An Indiana court recently held that a photograph taken on a cell phone can corroborate a child's allegation of drug dealing by her mother's boyfriend. The case is Hurst v. State.
The child told her father that her mother's boyfriend was dealing marijuana. The child texted a photograph to her dad of marijuana in the home. The father contacted the police and showed the texted photograph to an officer. Based on the information from the child and the photograph, the police obtained a search warrant. Marijuana was charged and the defendant (mother's boyfriend) was charged with dealing and possession.
The defendant tried to suggest that the search warrant was not supported by probable cause, because, in part, the information reported by the father was not corroborated. (The police had, it turned out, spoken to the child, but this information was not included in the affidavit used to obtain the search warrant.) The court disagreed, holding that the "texted photograph viewed by the officers corroborated [the father's report.]

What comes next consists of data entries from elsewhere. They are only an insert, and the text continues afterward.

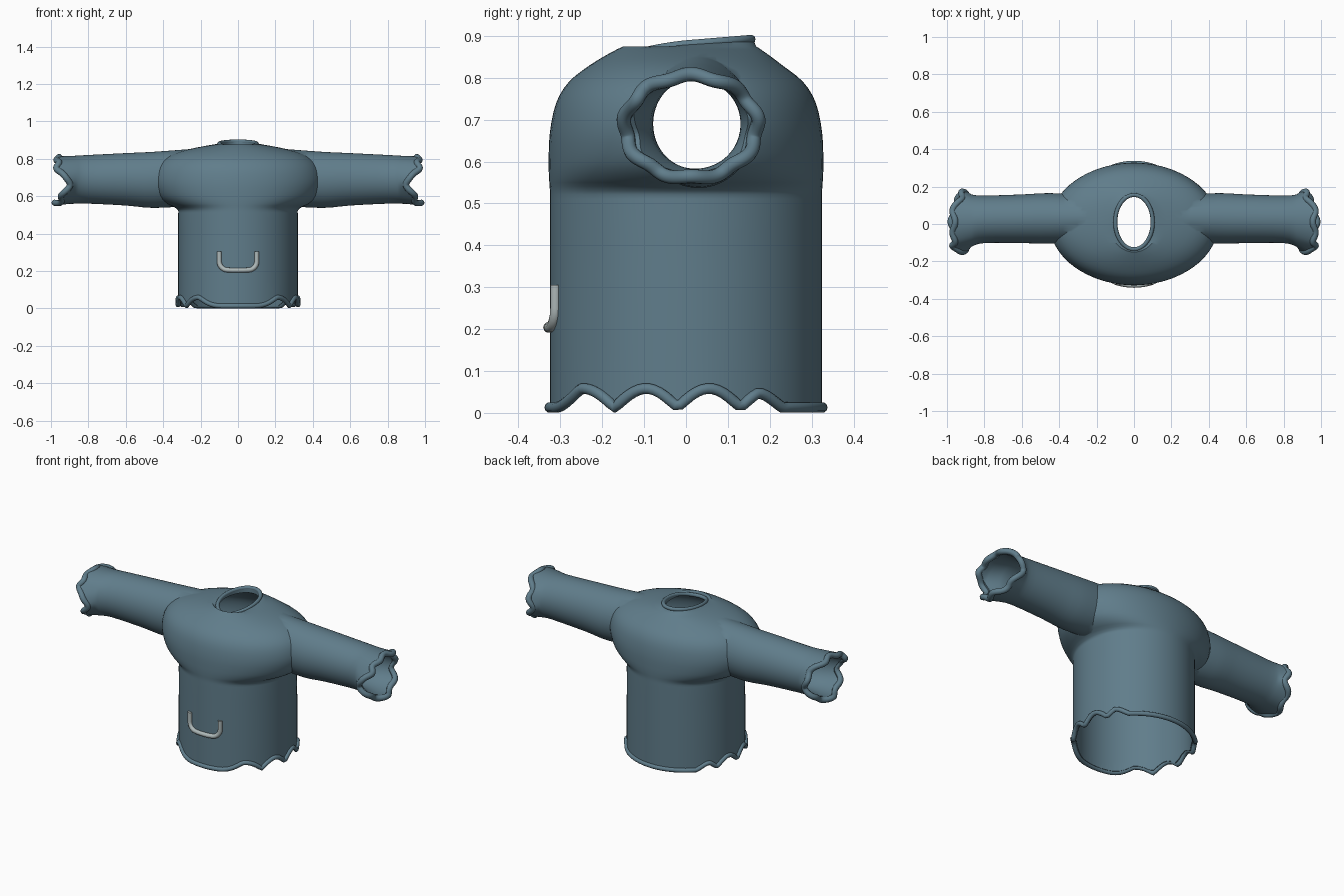
import bpy, bmesh, math
from math import sin, cos, pi, exp
from mathutils import Vector

if "Cube" in bpy.data.objects:
    bpy.data.objects.remove(bpy.data.objects["Cube"])

N = 72
ANG = [2 * pi * i / N for i in range(N)]


def material(name, rgb):
    m = bpy.data.materials.new(name)
    m.diffuse_color = (*rgb, 1)
    m.use_nodes = True
    m.node_tree.nodes["Principled BSDF"].inputs["Base Color"].default_value = m.diffuse_color
    return m


KNIT = material("blue_grey_knit", (0.117, 0.205, 0.258))
TRIM = material("light_trim", (0.42, 0.48, 0.48))


def resample(rows, k=3):
    # smooth interpolation between cross-sections
    out = []
    for i in range(len(rows) - 1):
        p = [rows[max(0, min(len(rows) - 1, j))] for j in (i - 1, i, i + 1, i + 2)]
        for s in range(k):
            t = s / k
            out.append([0.5 * (2 * b + (c - a) * t + (2 * a - 5 * b + 4 * c - d) * t * t
                               + (3 * b - a - 3 * c + d) * t ** 3) for a, b, c, d in zip(*p)])
    return out + [list(rows[-1])]


def loft(name, rings):
    # closed solid through rings of points
    bm = bmesh.new()
    vs = [[bm.verts.new(p) for p in r] for r in rings]
    for a, b in zip(vs, vs[1:]):
        for i in range(N):
            bm.faces.new((a[i], a[(i + 1) % N], b[(i + 1) % N], b[i]))
    for r in (vs[0], vs[-1]):
        c = bm.verts.new(sum((v.co for v in r), Vector()) / N)
        for i in range(N):
            bm.faces.new((r[i], r[(i + 1) % N], c))
    bmesh.ops.recalc_face_normals(bm, faces=bm.faces)
    me = bpy.data.meshes.new(name)
    bm.to_mesh(me)
    bm.free()
    ob = bpy.data.objects.new(name, me)
    bpy.context.collection.objects.link(ob)
    return ob


def smooth(ob, mat, angle=40):
    ob.data.materials.clear()
    ob.data.materials.append(mat)
    bpy.ops.object.select_all(action='DESELECT')
    ob.select_set(True)
    bpy.context.view_layer.objects.active = ob
    bpy.ops.object.shade_smooth_by_angle(angle=math.radians(angle))


def tube(name, pts, r, mat, cyclic=True):
    cu = bpy.data.curves.new(name, 'CURVE')
    cu.dimensions = '3D'
    cu.bevel_depth = r
    cu.bevel_resolution = 3
    cu.use_fill_caps = True
    sp = cu.splines.new('POLY')
    sp.points.add(len(pts) - 1)
    for p, q in zip(sp.points, pts):
        p.co = (*q, 1)
    sp.use_cyclic_u = cyclic
    tmp = bpy.data.objects.new(name + "_path", cu)
    bpy.context.collection.objects.link(tmp)
    me = bpy.data.meshes.new_from_object(tmp.evaluated_get(bpy.context.evaluated_depsgraph_get()))
    bpy.data.objects.remove(tmp)
    ob = bpy.data.objects.new(name, me)
    bpy.context.collection.objects.link(ob)
    smooth(ob, mat, 60)
    return ob


# edge shapes: scalloped hem at the sides, dipped neckline, wavy cuffs
def hem_z(a):
    y = 0.325 * sin(a)
    side = min(1, max(0, (0.27 - abs(y + 0.04)) / 0.06))
    return 0.013 + 0.045 * side * abs(sin(pi * (y + 0.17) / 0.15))


def neck_z(a):
    return 0.88 + 0.012 * sin(a) - 0.015 * max(0, -sin(a)) ** 2


def cuff_x(a):
    return 0.9 + 0.06 * sin(a) ** 2 + 0.012 * sin(7 * a) + 0.055 * exp(-((a - 2.55) / 0.25) ** 2)


# torso sections: z, half width, half depth, centre y
BODY = [(0.02, .32, .325, 0), (.25, .32, .325, 0), (.48, .32, .325, 0), (.53, .325, .325, 0),
        (.56, .38, .327, 0), (.60, .425, .328, 0), (.67, .45, .325, 0), (.74, .44, .31, 0),
        (.79, .405, .28, 0), (.83, .335, .23, 0), (.86, .22, .185, .005), (.88, .105, .15, .01)]
# sleeve sections: x, centre y, centre z, half depth, half height
ARM = [(.25, .03, .70, .125, .152), (.45, .03, .687, .135, .150), (.6, .028, .69, .13, .14),
       (.8, .025, .69, .127, .13), (.87, .018, .688, .14, .128), (.93, .012, .683, .165, .130)]


def body_ring(r, d=0, zf=None):
    z, rx, ry, cy = r
    return [((rx - d) * cos(a), cy + (ry - d) * sin(a), zf(a) if zf else z) for a in ANG]


def arm_ring(r, s, d=0, xf=None):
    x, cy, cz, ry, rz = r
    return [(s * (xf(a) if xf else x), cy + (ry - d) * cos(a), cz + (rz - d) * sin(a)) for a in ANG]


body = resample(BODY)
outer = [body_ring(r) for r in body]
outer[0] = body_ring(BODY[0], 0, hem_z)
outer[-1] = body_ring(BODY[-1], 0, neck_z)
outer.pop(1)
sweater = loft("sweater_body", outer)

inner = [body_ring((-0.1, .32, .325, 0), .015)]
inner += [body_ring((r[0] - .014 * min(1, max(0, (r[0] - .7) / .1)), *r[1:]), .015) for r in body[1:]]
inner.append(body_ring((1.0, .105, .15, .01), .015))
inner_body = loft("body_hollow", inner)

ops = []
arm = resample(ARM)
for s in (1, -1):
    rings = [arm_ring(r, s) for r in arm if r[0] < .885]
    rings.append(arm_ring(ARM[-1], s, 0, cuff_x))
    ops.append((loft("sleeve_solid", rings), 'UNION'))
ops.append((inner_body, 'DIFFERENCE'))
for s in (1, -1):
    rings = [arm_ring((.15, .03, .69, .125, .145), s, .022)] + [arm_ring(r, s, .022) for r in arm]
    rings.append(arm_ring((1.1, .012, .683, .165, .13), s, .015))
    ops.append((loft("sleeve_hollow", rings), 'DIFFERENCE'))

# join sleeves to torso, then hollow everything out
for ob, op in ops:
    ob.hide_render = True
    m = sweater.modifiers.new(op, 'BOOLEAN')
    m.object, m.operation, m.solver = ob, op, 'EXACT'
me = bpy.data.meshes.new_from_object(sweater.evaluated_get(bpy.context.evaluated_depsgraph_get()))
sweater.modifiers.clear()
sweater.data = me
for ob, _ in ops:
    bpy.data.objects.remove(ob)
smooth(sweater, KNIT, 35)

# rolled trims on hem, neckline and cuffs
fine = [2 * pi * i / 160 for i in range(160)]
tube("hem_trim", [(.322 * cos(a), .325 * sin(a), hem_z(a)) for a in fine], .013, KNIT)
tube("neck_trim", [(.1 * cos(a), .01 + .145 * sin(a), neck_z(a)) for a in ANG], .011, KNIT)
for s, side in ((1, "left"), (-1, "right")):
    pts = []
    for a in fine:
        k = 1 + .03 * sin(9 * a)
        pts.append((s * (cuff_x(a) + .008), .012 + .158 * k * cos(a), .683 + .122 * k * sin(a)))
    tube(side + "_cuff_trim", pts, .017, KNIT)

# U-shaped pocket outline following the front
flat = [(-.1, .305), (-.1, .25)]
flat += [(-.055 + .045 * cos(t), .25 + .045 * sin(t)) for t in [pi + pi / 2 * i / 8 for i in range(1, 9)]]
flat += [(x / 100, .204) for x in (-3, 0, 3)]
flat += [(-x, z) for x, z in reversed(flat[:10])]
tube("pocket_outline", [(x, -.325 * math.sqrt(1 - (x / .32) ** 2) - .003, z) for x, z in flat],
     .013, TRIM, False)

I mention this case because the court seemed to suggest that the cell phone photograph was especially reliable because the "date and time information . . . indicated that the picture had been taken recently." A lot of cell phones now also capture location information with then photographs, so I expect that law enforcement will seek to use this data to support probable cause in the future.